respectively. A clear object model enables packaging vast quantities of code
into rich libraries for reuse, making Smalltalk and Java good languages for
experimentation and rapid development, respectively. Pure functional
orientation makes correctness proofs and parallel transforms easy,making
Haskell and Objective Caml darlings of the language design movement.
And pure logical design makes it easy to specify what you want to do,
rather than how, and that makes languages like Prolog and Mercury
popular in certain artificial intelligence circles.

But, in my mind, pragmatics ultimately trumps all. There's a reason
C++ was built on top of C, a reason Java has bare-metal types,
a reason Lisp has (progn) and (loop), a reason Prolog has cut.
Programmers have to be able to use the language to solve useful
problems, or the language is a toy.

Now, this isn't intended to denigrate language designers who have
taken one element of the paradigm to the max while at the same
time focusing on pragmatic concerns like execution efficiency,
expressiveness, and ease of use. But, to be frank, most language
designers who do leap onto the fundamentalist imperative / functional
/ logic / object-oriented bandwagon don't even bother to address
such concerns --- because they are fundamentally incompatible
with the programmatic consequences of the delusions and lies that
their religious views force them to adopt.

Which brings us back to syntax. Time and time again, I've heard
language designers say "I don't like such-and-so features, so I'm not
going to put them into my language." Balderdash. That's not a valid
reason to do something in a programming language that
other programmers are supposed to use
; it's just childish
foolishness. Oh, you don't wan't multi-line comments, nested comments,
or function types in your language? Too bad. Grow the fuck up.

What's a good reason to do something in a language? It's about the
consequences. Multiple inheritance was omitted from Java because
it caused problems in the semantics and construction of C++ which
made it difficult for programmers to construct correct programs. Similarly,
at the syntactic level Java uses a separate assignment and equality
symbol and removes the equivalence of integers and booleans
to prevent a class of common programmer errors.

On the flip side, having expressive syntactic notations like the slice syntax,
list comprehensions and hash table constructors makes it possible for
programmers to write programs that accomplish a great deal concisely.
Lisp, my favorite language, makes it hard to write concise programs
because of its over-reliance on parentheses as its single list / grouping
/ code block / function definition / macro / what have you construct.
I understand completely why ultimately a real Lisp dialect has to be
reducible to something like an s-expression comprising functions and
data. But programmers should not have to write
all of those s-expressions if there's a more concise way to represent
it, nor should they have to rely on squinting at flashing parens and
reformatting indentation in their syntax-aware graphical editor just
to know whether or not they've written the right number of enclosing
parens on whatever godawful cond-lambda-reduce-map construct
they had to construct to get their job done.

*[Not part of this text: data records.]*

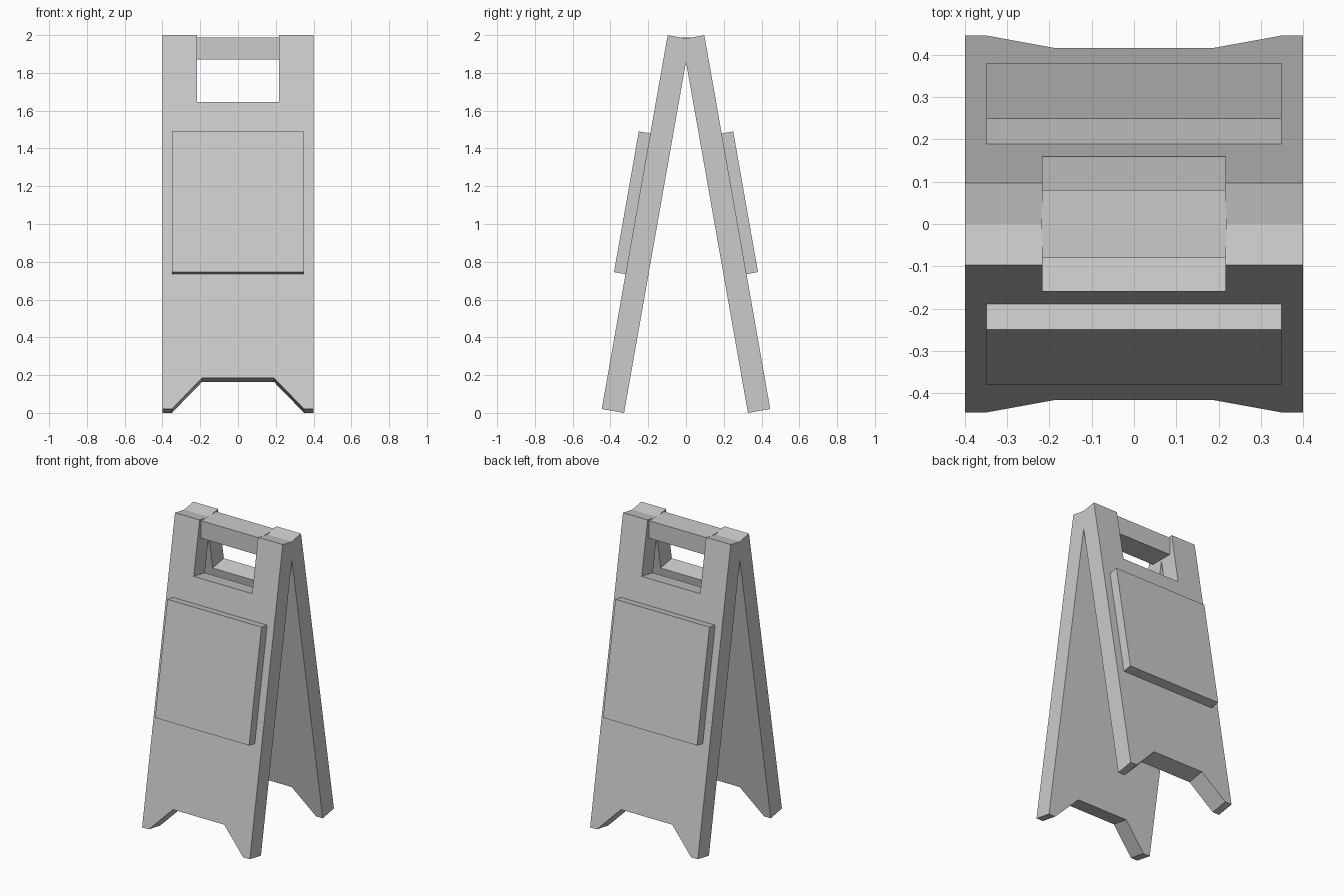
import bpy, bmesh
from math import sin, cos, radians

if "Cube" in bpy.data.objects:
    bpy.data.objects.remove(bpy.data.objects["Cube"])

TILT = radians(10)
FOOT_Y, FOOT_Z = -0.446, 0.0208   # outer bottom edge of the front leaf


def leaf_point(x, s, d):
    """x across, s up along the tilted leaf, d depth inward from its outer face."""
    return (x, FOOT_Y + s * sin(TILT) + d * cos(TILT),
            FOOT_Z + s * cos(TILT) - d * sin(TILT))


def tilted_slab(name, half_outline, d0, d1, trim=False):
    """Extrude a left/right symmetric outline on the leaf and mirror it to the back."""
    outline = half_outline + [(-x, s) for x, s in reversed(half_outline)]
    bm = bmesh.new()
    face = bm.faces.new([bm.verts.new(leaf_point(x, s, d0)) for x, s in outline])
    ext = bmesh.ops.extrude_face_region(bm, geom=[face], use_keep_orig=True)
    verts = [g for g in ext["geom"] if isinstance(g, bmesh.types.BMVert)]
    d = d1 - d0
    bmesh.ops.translate(bm, verts=verts, vec=(0, d * cos(TILT), -d * sin(TILT)))
    bmesh.ops.recalc_face_normals(bm, faces=bm.faces[:])
    if trim:  # cut at the centre plane so both leaves join cleanly
        bmesh.ops.bisect_plane(bm, geom=bm.verts[:] + bm.edges[:] + bm.faces[:],
                               plane_co=(0, 0, 0), plane_no=(0, 1, 0), clear_outer=True)
    mesh = bpy.data.meshes.new(name)
    bm.to_mesh(mesh)
    bm.free()
    obj = bpy.data.objects.new(name, mesh)
    bpy.context.collection.objects.link(obj)
    mod = obj.modifiers.new("front_to_back", "MIRROR")
    mod.use_axis = (False, True, False)
    return obj


# Two leaning leaves with trapezoid foot cutout and open handle notch
tilted_slab("leaves", [(0.19, 0.167), (0.35, 0), (0.4, 0), (0.4, 2.009),
                       (0.217, 2.009), (0.217, 1.649)], 0, 0.12, trim=True)

# Raised sign boards on the outer faces
tilted_slab("sign_boards", [(0.349, 0.725), (0.349, 1.481)], -0.062, 0.01)

# Handle bar bridging the notch
bpy.ops.mesh.primitive_cube_add(size=1, location=(0, 0, 1.929))
handle = bpy.context.object
handle.name = "handle_bar"
handle.scale = (0.438, 0.16, 0.118)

So my plan moving forward: collect examples of syntax I like, and
show how they might reduce to s-expressions in a variant of Lisp.
Ultimately I want to push this back to collecting examples of semantic
features I like, and derive a clean model that would be both expressive,
interpretable, compilable and efficient.

This page is powered by Blogger. Isn't yours?